Ben Folds put out a retrospective last year, and his band tossed a new album at us this year. The retrospective mostly reminded me how much I’ve always liked Ben. I think the problem is that if you don’t hear something for a long time you forget how good it is. As it was, I ran across a half-dozen songs I already owned and had forgotten how much I loved.
And the new disc reminded me of something else entirely: Ben Folds Five was a real band, with its own sound, one that Ben himself never quite replicated. So if the songs never quite crested the heights of the early records, there was wonder in there if you really looked for it.
Plus they did a video with the Fraggles. A little happy right there.
This year we got two EPs from Pentatonix, and I loved them both. The original songs aren’t as wonderful as the covers, maybe, but the sheer beauty of the vocal gymnastics on display gives me goose bumps.
My favorite tracks, interestingly enough, came from their Christmas album, which had a version of O Come O Come Emmanuel that was beautiful and kind of terrifying. And then there was The Christmas Song, with a “trumpet” solo by the beatboxer.
The Avengers/Cabin in the Woods
Five years ago, if you had told me Joss Whedon would have not just one, but TWO movies in theaters in the same year, I would have said you were crazy.
And if you had told me that they would both be great, and that one of them would be the biggest moneymaker of the summer? And the third-highest-grossing movie in history?
As I told my friend: So, are we finally able to stop calling Whedon a cult phenomenon? Because his movie made over a billion dollars…
And Cabin in the Woods? The horror movies that mocks horror movie conventions, while still using them? The movie that has the most insane final 20 minutes I’ve seen in a theater possibly ever? (Oh. Outside of Crank 2. Which was CRAZY.)
It was a movie made for people like me. It’s not often that I get one of those in theaters, as opposed on video when no one is looking…
When I was trying to compile a list o’ things I loved this year, this was, for a while, the only movie I could think of. It’s a little overlong, but the script is covered in memorable one-liners, the actresses are all on their absolute A game, and watching a bunch of college kids making music just for the love of making music?

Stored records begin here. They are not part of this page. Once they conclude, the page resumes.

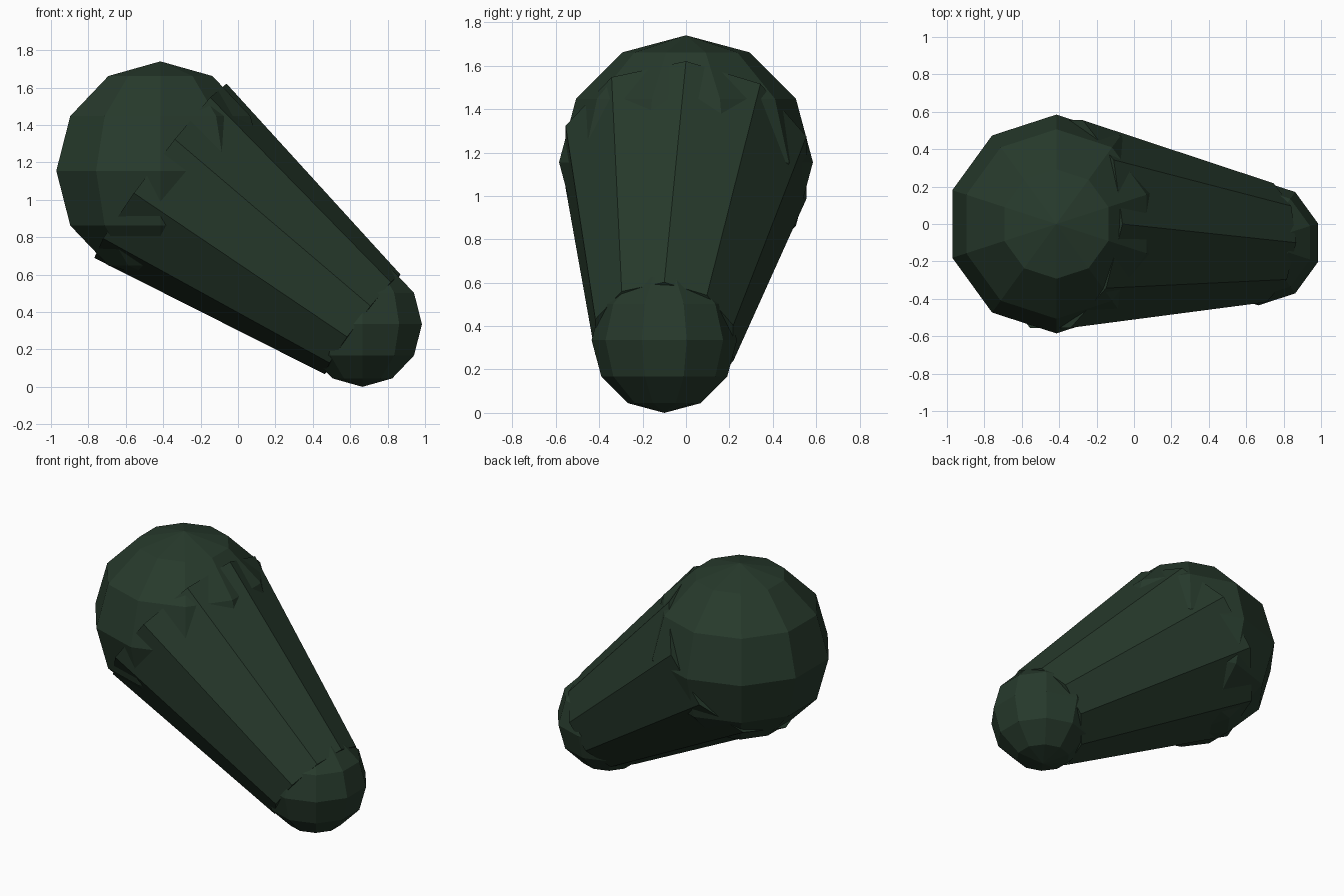
import bpy
from mathutils import Vector, Matrix

if "Cube" in bpy.data.objects:
    bpy.data.objects.remove(bpy.data.objects["Cube"])

BIG_C, BIG_R = Vector((-0.415, 0.0, 1.155)), 0.585
SMALL_C, SMALL_R = Vector((0.665, -0.1, 0.335)), 0.335
SIDES = 10

mat = bpy.data.materials.new("dark_green")
mat.diffuse_color = (0.02, 0.042, 0.025, 1)
mat.use_nodes = True
mat.node_tree.nodes["Principled BSDF"].inputs["Base Color"].default_value = mat.diffuse_color


def finish(name):
    ob = bpy.context.object
    ob.name = name
    ob.data.materials.append(mat)
    bpy.ops.object.shade_flat()
    return ob


def ball(name, centre, radius):
    bpy.ops.mesh.primitive_uv_sphere_add(segments=SIDES, ring_count=6,
                                         radius=radius, location=centre)
    return finish(name)


# Rounded ends
ball("large_end", BIG_C, BIG_R)
ball("small_end", SMALL_C, SMALL_R)

# Tapered body joining the two ball centres, one edge line facing straight up
axis = SMALL_C - BIG_C
length = axis.length
z = axis.normalized()
x = Vector((0, 1, 0)).cross(z).normalized()   # lies in the xz plane
if x.z < 0:
    x = -x
y = z.cross(x)
# the cone primitive starts its first vertex on local +Y
rot = Matrix((-y, x, z)).transposed().to_4x4()
bpy.ops.mesh.primitive_cone_add(vertices=SIDES, radius1=BIG_R, radius2=SMALL_R,
                                depth=length)
body = finish("tapered_body")
body.matrix_world = Matrix.Translation((BIG_C + SMALL_C) / 2) @ rot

This one was made for me, too.
Also: Anna Kendrick. Can we just put her in everything? Such a good actress, such a great voice.
John Green: The Collected Works
A student of mine took to her blog to talk about how she was a huge fan of John Green, and in particular his newest book The Fault in Our Stars.
I picked up Fault, read it, and dug it enough to backfill all of John’s other novels.
John seems like a fine fellow, and he works hard to make his YA novels bounce past the clichés of YA. The only problem is that they tend to land in the clichés of indie film because of that.
No matter. The guy clearly loves language, loves his characters, and loves putting his stories into oddball but still mostly believable situations.
And I must go back to the fact that I chewed through all of his books in about two months, which I haven’t done since I discovered Rob Thomas.
While I love Rob Thomas, he never managed to write a scene where someone takes a knee to the groin in a way I would describe as “poetic.”
Brendan Halpin: Tessa Masterson Will Go To Prom
Yeah, he wrote it with someone else, but my only real complaint about this book is that I can never remember the title. (I keep calling her Tess.)
Look, it’s a book about a lesbian that wants to go to prom in a town that hates the idea of it happening. If you’re not into the idea, it won’t work for you.
But looking back on reading it, I think this is the John Hughes movie that John never lived to write and direct. And unlike John Green’s books, which seem to go out of their way to have more ambiguous endings, this one ties up pretty neatly.
I am, quite frankly, shocked that someone hasn’t kicked 5 million into it and turned it into an indie flick starring a couple of former Disney channel stars looking to branch out.
Or maybe I’m cynical.
Which, hey, loops me right around.
There was other stuff I dug, too. But I’m at 1900 words. 1900 words of happy. Well, probably more like 400 of whining and 1500 of happy, but that’s pretty good, right? More than 75%!